Tell us about yourself, your background and how you got involved with the LGA?
I’m a contractor and entrepreneur and I have my own company in road maintenance and construction. When COVID hit all the contracts stopped. When I saw the LGA posting, I jumped on it right away. It’s been a good ride.
What have you learned since getting involved?
The most important message we’ve learned is to be 100 per cent transparent with the people and make sure everybody understands that there is no hidden agenda. This is the first time our nation has been brought in on a huge project like this at such an early stage. Most of the time, we’ve always been told “OK, all the studies have been done, we’re going to start working in two months”. Now, as Crees, we’re able to see all the plans, the preparations and the studies that need to be done before anything is given the green light by the Cree leadership.

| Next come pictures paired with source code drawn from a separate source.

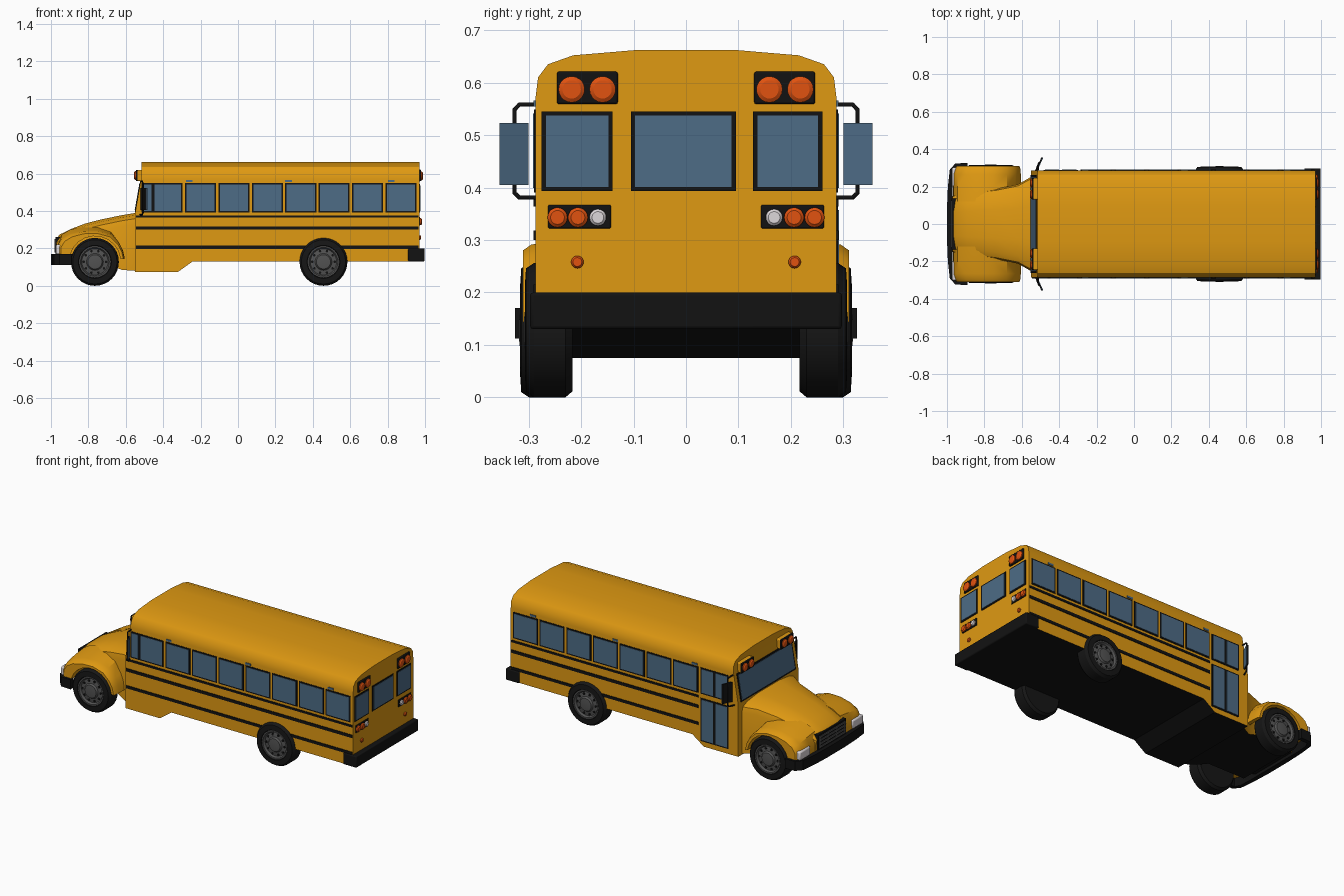
import bpy, bmesh, math
from mathutils import Vector

if "Cube" in bpy.data.objects:
    bpy.data.objects.remove(bpy.data.objects["Cube"])


def mat(name, *c):
    m = bpy.data.materials.new(name)
    m.diffuse_color = (*c, 1)
    m.use_nodes = True
    m.node_tree.nodes["Principled BSDF"].inputs["Base Color"].default_value = m.diffuse_color
    return m


YELLOW = mat("bus_yellow", 0.74, 0.32, 0.006)
BLACK = mat("black_trim", 0.006, 0.006, 0.006)
TYRE = mat("tyre_rubber", 0.008, 0.008, 0.008)
GLASS = mat("blue_glass", 0.075, 0.15, 0.24)
ORANGE = mat("orange_lamp", 0.75, 0.085, 0.005)
WHITE = mat("white_lamp", 0.72, 0.68, 0.7)
GREY = mat("wheel_grey", 0.085, 0.085, 0.085)


def finish(bm, name, *mats, bevel=0):
    bmesh.ops.recalc_face_normals(bm, faces=bm.faces)
    bm.normal_update()
    if len(mats) > 1:  # undersides take the second colour
        for f in bm.faces:
            f.material_index = int(f.normal.z < -0.5)
    me = bpy.data.meshes.new(name)
    bm.to_mesh(me)
    bm.free()
    for m in mats:
        me.materials.append(m)
    ob = bpy.data.objects.new(name, me)
    bpy.context.collection.objects.link(ob)
    if bevel:
        b = ob.modifiers.new("bevel", "BEVEL")
        b.width, b.segments = bevel, 2
    bpy.ops.object.select_all(action='DESELECT')
    ob.select_set(True)
    bpy.context.view_layer.objects.active = ob
    bpy.ops.object.shade_smooth_by_angle(angle=math.radians(32))
    return ob


def loft(name, rings, *mats, bevel=0, caps=True):
    """Skin closed rings; ends are closed by strips pairing i with n-1-i."""
    bm = bmesh.new()
    vs = [[bm.verts.new(p) for p in r] for r in rings]
    n = len(vs[0])
    for a, b in zip(vs, vs[1:]):
        for i in range(n):
            j = (i + 1) % n
            bm.faces.new((a[i], a[j], b[j], b[i]))
    if caps:
        for r in (vs[0], vs[-1]):
            for i in range(n // 2 - 1):
                bm.faces.new((r[i], r[i + 1], r[n - 2 - i], r[n - 1 - i]))
    return finish(bm, name, *mats, bevel=bevel)


def boxes(name, items, m, bevel=0):
    """Items are (x0, x1, y0, y1, z0, z1)."""
    bm = bmesh.new()
    for x0, x1, y0, y1, z0, z1 in items:
        vs = bmesh.ops.create_cube(bm, size=1)['verts']
        for v in vs:
            v.co = Vector(((x0 + x1) / 2 + v.co.x * (x1 - x0), (y0 + y1) / 2 + v.co.y * (y1 - y0),
                           (z0 + z1) / 2 + v.co.z * (z1 - z0)))
    return finish(bm, name, m, bevel=bevel)


def lathe(name, prof, cx, cz, s, m, caps=True, seg=32):
    """Rings of (radius, y) round an axle along y."""
    ang = [2 * math.pi * i / seg for i in range(seg)]
    return loft(name, [[(cx + r * math.cos(a), s * y, cz + r * math.sin(a)) for a in ang]
                       for r, y in prof], m, caps=caps)


def lamp(name, x, d, y, z, r, m):
    """Round lamp facing along x, slightly domed."""
    ang = [2 * math.pi * i / 20 for i in range(20)]
    loft(name, [[(x + k * d, y + q * r * math.cos(a), z + q * r * math.sin(a)) for a in ang]
                for k, q in ((0, 1), (0.006, 1), (0.011, 0.7))], m)


def sym(half, x):
    """Ring from a half section of (y, z); x may depend on z."""
    fx = x if callable(x) else (lambda z: x)
    return [(fx(z), y, z) for y, z in half] + [(fx(z), -y, z) for y, z in reversed(half)]


# Coach body with stepped skirt and raked front
def body_half(zb):
    return [(0.287, zb), (0.287, 0.21), (0.287, 0.39), (0.287, 0.57), (0.282, 0.61),
            (0.263, 0.635), (0.215, 0.652), (0.096, 0.662)]


def rake(z):
    return -0.55 + 0.035 * min(1, max(0, (z - 0.39) / 0.2))


loft("coach_body", [sym(body_half(0.075), rake), sym(body_half(0.075), -0.32), sym(body_half(0.13), -0.243),
                    sym(body_half(0.13), 0.97)], YELLOW, BLACK)

# Hood
hood = []
for x, w, h, b in ((-0.97, 0.15, 0.255, 0.13), (-0.952, 0.16, 0.275, 0.13), (-0.89, 0.17, 0.305, 0.13),
                   (-0.82, 0.178, 0.332, 0.13), (-0.74, 0.187, 0.353, 0.13), (-0.62, 0.212, 0.378, 0.085),
                   (-0.545, 0.255, 0.39, 0.08)):
    hood.append(sym([(w, b), (w, h - 0.06), (w * 0.96, h - 0.03), (w * 0.8, h - 0.012), (w * 0.4, h)], x))
loft("hood", hood, YELLOW, BLACK)
boxes("chassis", [(-0.93, -0.5, -0.2, 0.2, 0.11, 0.17)], BLACK)

# Front fenders with wheel arches
WF, WR, WZ = -0.765, 0.457, 0.128
outer = [(-0.968, 0.165), (-0.966, 0.215), (-0.945, 0.25), (-0.90, 0.277), (-0.83, 0.295), (-0.75, 0.297),
         (-0.68, 0.276), (-0.635, 0.23), (-0.615, 0.19), (-0.605, 0.145)]
arch = [(WF + 0.138 * math.cos(a), WZ + 0.138 * math.sin(a))
        for a in (math.radians(165 - 158 * i / 9) for i in range(10))]
for s in (-1, 1):
    rings = []
    for y, k, up in ((0.12, 1, 0.022), (0.2, 1, 0.012), (0.265, 1, 0), (0.295, 0.965, 0), (0.311, 0.9, 0)):
        o = [(WF + (x - WF) * (k if x < WF else (1 + k) / 2), WZ + (z - WZ) * k + (up if z > 0.24 else 0))
             for x, z in outer]
        rings.append([(x, s * y, z) for x, z in o] + [(x, s * y, z) for x, z in reversed(arch)])
    loft("front_fender", rings, YELLOW)

# Wheels
for s in (-1, 1):
    for cx, d in ((WF, 0.003), (WR, -0.006)):
        lathe("tyre", [(0.08, 0.222 + d), (0.116, 0.222 + d), (0.128, 0.236 + d), (0.128, 0.296 + d),
                       (0.118, 0.311 + d), (0.088, 0.313 + d), (0.084, 0.295 + d)], cx, WZ, s, TYRE)
        lathe("wheel_hub", [(0.086, 0.29 + d), (0.085, 0.311 + d), (0.077, 0.311 + d), (0.07, 0.299 + d),
                            (0.045, 0.303 + d), (0.038, 0.313 + d), (0.02, 0.315 + d)], cx, WZ, s, GREY)
        for i in range(10):
            a = math.tau * i / 10
            lathe("hub_hole", [(0.007, 0.295 + d), (0.007, 0.3035 + d)], cx + 0.06 * math.cos(a),
                  WZ + 0.06 * math.sin(a), s, BLACK, seg=10)

# Bumpers
path = [(-0.89, 0.326, -0.89, 0.30), (-0.955, 0.324, -0.95, 0.30), (-0.985, 0.29, -0.965, 0.27),
        (-0.995, 0.2, -0.97, 0.2), (-1.0, 0.08, -0.97, 0.08)]
path += [(a, -b, c, -e) for a, b, c, e in reversed(path)]
loft("front_bumper", [[(a, b, 0.112), (a, b, 0.17), (c, e, 0.17), (c, e, 0.112)] for a, b, c, e in path], BLACK)
boxes("rear_bumper", [(0.91, 0.998, -0.297, 0.297, 0.13, 0.2)], BLACK, 0.006)

# Grille and headlights
boxes("grille_back", [(-0.976, -0.95, -0.135, 0.135, 0.17, 0.26)], BLACK)
boxes("grille_bars", [(-0.981, -0.97, -0.125, 0.125, z, z + 0.011) for z in (0.178, 0.198, 0.218, 0.238)]
      + [(-0.981, -0.97, y - 0.005, y + 0.005, 0.178, 0.249) for y in (-0.12, -0.04, 0.04, 0.12)], GREY)
boxes("headlights", [(-0.974, -0.92, *sorted((s * 0.2, s * 0.302)), 0.168, 0.22) for s in (-1, 1)], WHITE, 0.008)


# Side windows, door and stripes
def side(name, rects, s, depth, m):
    boxes(name, [(x0, x1, *sorted((s * 0.28, s * depth)), z0, z1) for x0, x1, z0, z1 in rects], m)


def shrink(rects, t):
    return [(a + t, b - t, c + t, d - t) for a, b, c, d in rects]


row = [(-0.283 + 0.1785 * k, -0.117 + 0.1785 * k, 0.391, 0.549) for k in range(7)]
driver = [(-0.455, -0.297, 0.391, 0.549), (-0.515, -0.455, 0.391, 0.549)]
door = [(-0.485, -0.392, 0.391, 0.549), (-0.392, -0.299, 0.391, 0.549),
        (-0.485, -0.392, 0.105, 0.365), (-0.392, -0.299, 0.105, 0.365)]
for s, extra, start in ((-1, driver, -0.545), (1, door, -0.285)):
    side("side_window_frames", row + extra, s, 0.2895, BLACK)
    side("side_window_glass", shrink(row + extra, 0.008), s, 0.2915, GLASS)
    side("side_stripes", [(start, 0.965, z, z + h) for z, h in ((0.364, 0.013), (0.3, 0.018), (0.198, 0.017))],
         s, 0.2905, BLACK)
    side("marker_lamps", [(x - 0.018, x + 0.018, 0.554, 0.566) for x in (-0.26, 0.27, 0.82)], s, 0.291, GLASS)

# Windshield
for name, t, inset, m in (("windshield_frame", 0.003, 0, BLACK), ("windshield_glass", 0.005, 0.01, GLASS)):
    z0, z1, w = 0.395 + inset, 0.56 - inset, 0.262 - inset
    loft(name, [[(rake(z) - d, y, z) for y, z in ((-w, z0), (-w, z1), (w, z1), (w, z0))]
                for d in (-0.005, t)], m)

# Rear windows
rear = [(-0.275, -0.14, 0.393, 0.545), (-0.105, 0.095, 0.393, 0.545), (0.128, 0.26, 0.393, 0.545)]
boxes("rear_window_frames", [(0.96, 0.973, *r) for r in rear], BLACK)
boxes("rear_window_glass", [(0.96, 0.975, *r) for r in shrink(rear, 0.008)], GLASS)

# Warning lamps front and rear, tail lamps
for s in (-1, 1):
    y0, y1 = sorted((s * 0.13, s * 0.246))
    boxes("lamp_housing_front", [(-0.543, -0.5, y0, y1, 0.56, 0.62)], YELLOW, 0.006)
    boxes("lamp_panel_front", [(-0.546, -0.535, y0, y1, 0.56, 0.62)], BLACK, 0.003)
    boxes("lamp_panel_rear", [(0.96, 0.978, y0, y1, 0.559, 0.621)], BLACK, 0.004)
    boxes("tail_lamp_panel", [(0.96, 0.974, *sorted((s * 0.143, s * 0.263)), 0.322, 0.367)], BLACK, 0.003)
    for y in (0.159, 0.218):
        lamp("warning_lamp_front", -0.545, -1, s * y, 0.59, 0.024, ORANGE)
        lamp("warning_lamp_rear", 0.977, 1, s * y, 0.587, 0.025, ORANGE)
    for y, r, m in ((0.168, 0.016, WHITE), (0.206, 0.019, ORANGE), (0.245, 0.019, ORANGE)):
        lamp("tail_lamp", 0.973, 1, s * y, 0.343, r, m)
    lamp("rear_reflector", 0.968, 1, s * 0.207, 0.258, 0.012, ORANGE)

# Side mirrors on tubular brackets
for s in (-1, 1):
    for name, d0, d1, m in (("mirror_back", -0.008, 0, BLACK), ("mirror_glass", 0, 0.003, GLASS)):
        loft(name, [[(x + d, s * y, z) for x, y, z in ((-0.513, 0.3, 0.405), (-0.513, 0.3, 0.523),
                                                       (-0.488, 0.355, 0.523), (-0.488, 0.355, 0.405))]
                    for d in (d0, d1)], m)
    cu = bpy.data.curves.new("mirror_bracket", 'CURVE')
    cu.dimensions, cu.bevel_depth, cu.bevel_resolution = '3D', 0.0045, 1
    pts = [(-0.515, 0.27, 0.558), (-0.512, 0.318, 0.558), (-0.508, 0.327, 0.548),
           (-0.508, 0.327, 0.39), (-0.512, 0.318, 0.381), (-0.53, 0.27, 0.381)]
    sp = cu.splines.new('POLY')
    sp.points.add(len(pts) - 1)
    for p, (x, y, z) in zip(sp.points, pts):
        p.co = (x, s * y, z, 1)
    cu.materials.append(BLACK)
    bpy.context.collection.objects.link(bpy.data.objects.new("mirror_bracket", cu))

How have you seen Eeyou Istchee change in your lifetime?
We’ve come from having gravel roads to having paved streets and a more structured administration for the community. From what I’ve seen since I was a kid, the direction we’re going is a positive one. But, from a negative point of view, I would say that we’re slowly losing our culture and heritage. Kids are being pulled into the technological world, watching videos, not much learning. And we’re allowing that to happen.
What do you see happening in the next 30 years in Eeyou Istchee?
I think people will start realizing that we’re in danger of losing our culture, we’re losing our way of life. But I believe we’re going to turn that around and use technology to our advantage and bring back our culture in that way, help our kids learn Cree faster. I’m an optimistic guy. I believe we will be able to adapt to what comes next, using technology to also teach science and math. That’s the direction I would like to see it go in and I’m pretty sure that’s the direction our leadership will see it go in in as well.
What is the role of LGA in the years ahead?
LGA is in a position where they can help guide and show that we can take control of what kind of opportunities are coming into our land, we can control how we protect our way of life. We control our land-users, their way of life and we make sure that they can continue living the way they do off the land. And we can still bring in safer ways of transport, transporting goods and materials up in and out of the Eeyou Istchee. So I think we’re pretty much being put in the driver’s seat and we cannot let go of that position. This is an opportunity for us to not dictate but lead everybody. This is what we can do for our people and for all of us. I’m enjoying my role as CIO and it’s an opportunity for me to continue learning, but also to be put in a position where I can share as much information as I can to our people.